We won an uphill battle to raise the minimum wage in San Jose by a 60 to 40 percent vote, and we did it with effective use of technology. We’ll cover on-screen dialing, Firefox plug-ins, the online voter file and predictive dialing systems.
Q: Tell us about your campaign experience.
A: I didn’t start in traditional campaigns. My first endeavor was working on an effort to create grassroots support in red districts for a compromise at the height of the budget woes in Sacramento. I didn’t really even get the campaign bug until I moved to the California Democratic Party in 2010. I got a chance to participate in a statewide coordinated effort to elect Democrats, which really opened my eyes to the need for effective, well-run campaign offices. It also taught me that small increases in efficiency open up large gains in the aggregate. However, it wasn’t until I moved to the South Bay Labor Council that I really got a chance to work on a team that was already at the forefront of the technology spectrum for campaigns.
Q: In your opinion, can a limited budget really be overcome with the right technology?
A: Absolutely, no doubt.
Obviously, if you can’t pay to feed your volunteers or keep the lights on, you campaign is in dire straights and no amount of technology — no matter how wisely chosen — can overcome that. Once you have the basic funds necessary to run a decent operation, I’d argue that the best use of money is to invest in technology. Laptops won’t replace at least one round of campaign mail, but technology always trumps another round of lawn signs.
Q: What is the most important tool campaigners on a budget should consider?
A: Computers; even if they are old and on their way to be recycled. I’m amazed by the number of campaigns that are digital everywhere except in their field operations. One day, we’ll look back at paper lists just like the old school field hacks look back at index cards pinned to the wall. The fact that many people won’t get that reference validates my point.
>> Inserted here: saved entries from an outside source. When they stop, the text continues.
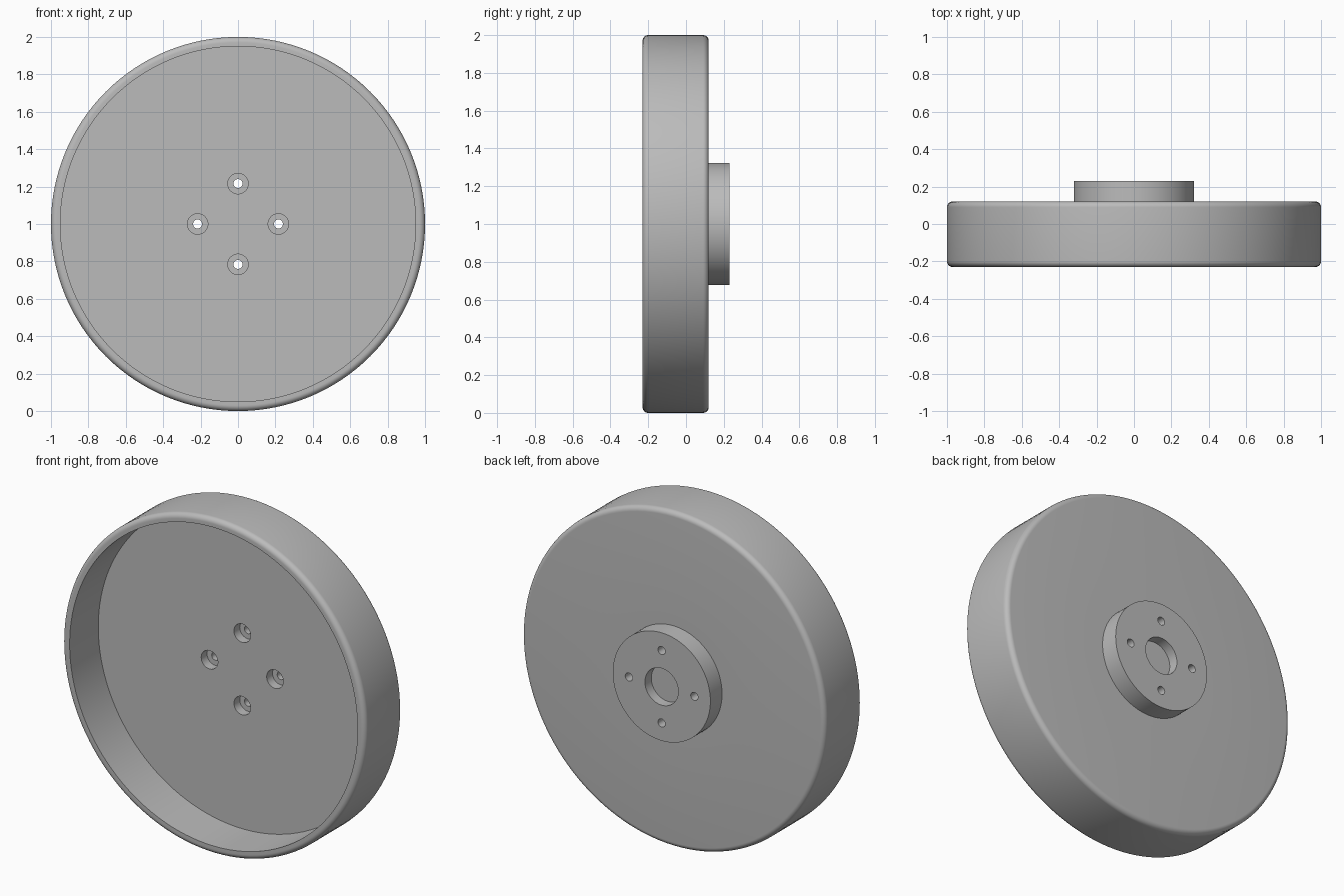
import bpy, bmesh, math
from mathutils import Matrix, Vector

default = bpy.data.objects.get("Cube")
if default:
    bpy.data.objects.remove(default, do_unlink=True)

GREY = (0.5, 0.5, 0.5, 1.0)
metal = bpy.data.materials.new("plain grey")
metal.use_nodes = True
metal.diffuse_color = GREY
bsdf = next(n for n in metal.node_tree.nodes if n.type == "BSDF_PRINCIPLED")
bsdf.inputs["Base Color"].default_value = GREY


def arc(r, y, radius, start, end, steps=8):
    """Points of a rounded corner in the (radius, y) plane, angles in degrees."""
    angles = [math.radians(start + (end - start) * i / steps) for i in range(steps + 1)]
    return [(r + radius * math.cos(a), y + radius * math.sin(a)) for a in angles]


def lathe(name, profile, segments, offset=(0, 0, 0)):
    """Turn a (radius, y) profile, which starts and ends on the axis, around y."""
    bm = bmesh.new()
    verts = [bm.verts.new((r, y, 0)) for r, y in profile]
    edges = [bm.edges.new(pair) for pair in zip(verts, verts[1:])]
    bmesh.ops.spin(bm, geom=verts + edges, cent=(0, 0, 0), axis=(0, 1, 0),
                   angle=math.tau, steps=segments)
    bmesh.ops.remove_doubles(bm, verts=bm.verts, dist=1e-5)
    bmesh.ops.recalc_face_normals(bm, faces=bm.faces)
    bmesh.ops.transform(bm, matrix=Matrix.Translation(offset), verts=bm.verts)
    mesh = bpy.data.meshes.new(name)
    bm.to_mesh(mesh)
    bm.free()
    mesh.materials.append(metal)
    obj = bpy.data.objects.new(name, mesh)
    bpy.context.collection.objects.link(obj)
    return obj


# Hollow drum with rounded rims, rear hub and blind centre bore
FRONT, FLOOR, BACK, HUB_BACK = -0.23, 0.04, 0.12, 0.23
FILLET, HUB_R, BORE_R, BORE_FLOOR = 0.03, 0.322, 0.11, 0.17
profile = [(0, FLOOR), (0.95, FLOOR), (0.95, FRONT)]
profile += arc(1 - FILLET, FRONT + FILLET, FILLET, -90, 0)
profile += arc(1 - FILLET, BACK - FILLET, FILLET, 0, 90)
profile += [(HUB_R, BACK), (HUB_R, HUB_BACK), (BORE_R, HUB_BACK),
            (BORE_R, BORE_FLOOR), (0, BORE_FLOOR)]
wheel = lathe("drum_with_hub", profile, 128, (0, 0, 1))

# Four counterbored bolt holes
bolt = [(0, -0.1), (0.055, -0.1), (0.055, FLOOR + 0.055),
        (0.024, FLOOR + 0.055), (0.024, 0.3), (0, 0.3)]
cutters = []
for i in range(4):
    a = i * math.pi / 2
    spot = Vector((0.216 * math.cos(a), 0, 1 + 0.216 * math.sin(a)))
    cutter = lathe("bolt_hole_cutter", bolt, 32, spot)
    cutter.hide_render = True
    cutters.append(cutter)
    cut = wheel.modifiers.new("bolt_hole", "BOOLEAN")
    cut.operation = "DIFFERENCE"
    cut.solver = "EXACT"
    cut.object = cutter

# Bake the holes and drop the cutters
bpy.context.view_layer.update()
deps = bpy.context.evaluated_depsgraph_get()
baked = bpy.data.meshes.new_from_object(wheel.evaluated_get(deps))
wheel.modifiers.clear()
wheel.data = baked
for cutter in cutters:
    bpy.data.objects.remove(cutter, do_unlink=True)

# Smooth round walls, crisp edges
bpy.ops.object.select_all(action="DESELECT")
wheel.select_set(True)
bpy.context.view_layer.objects.active = wheel
bpy.ops.object.shade_smooth_by_angle(angle=math.radians(30))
Q: Why should folks attend your session at Netroots Nation?
A: The good people of Netroots Nation should attend my session because they are progressive, strongly liberal and willing to put in work all over the country. Netroots attendees are the ones in the trenches during campaigns, and I’m hoping that I can give them a new way to think about using technology to improve their odds of winning. Honestly though, I’m hoping open dialogue about tips and techniques we all use will help us all be better at winning campaigns for progressive causes and candidates. I’m looking forward to someone who does this differently asking a question that starts with “well, on my last campaign we did …” that sparks a group discussion where we all leave the panel with something new to try.
To attend this training, or one of the 39 others at Netroots Nation 2013 in San Jose, register now.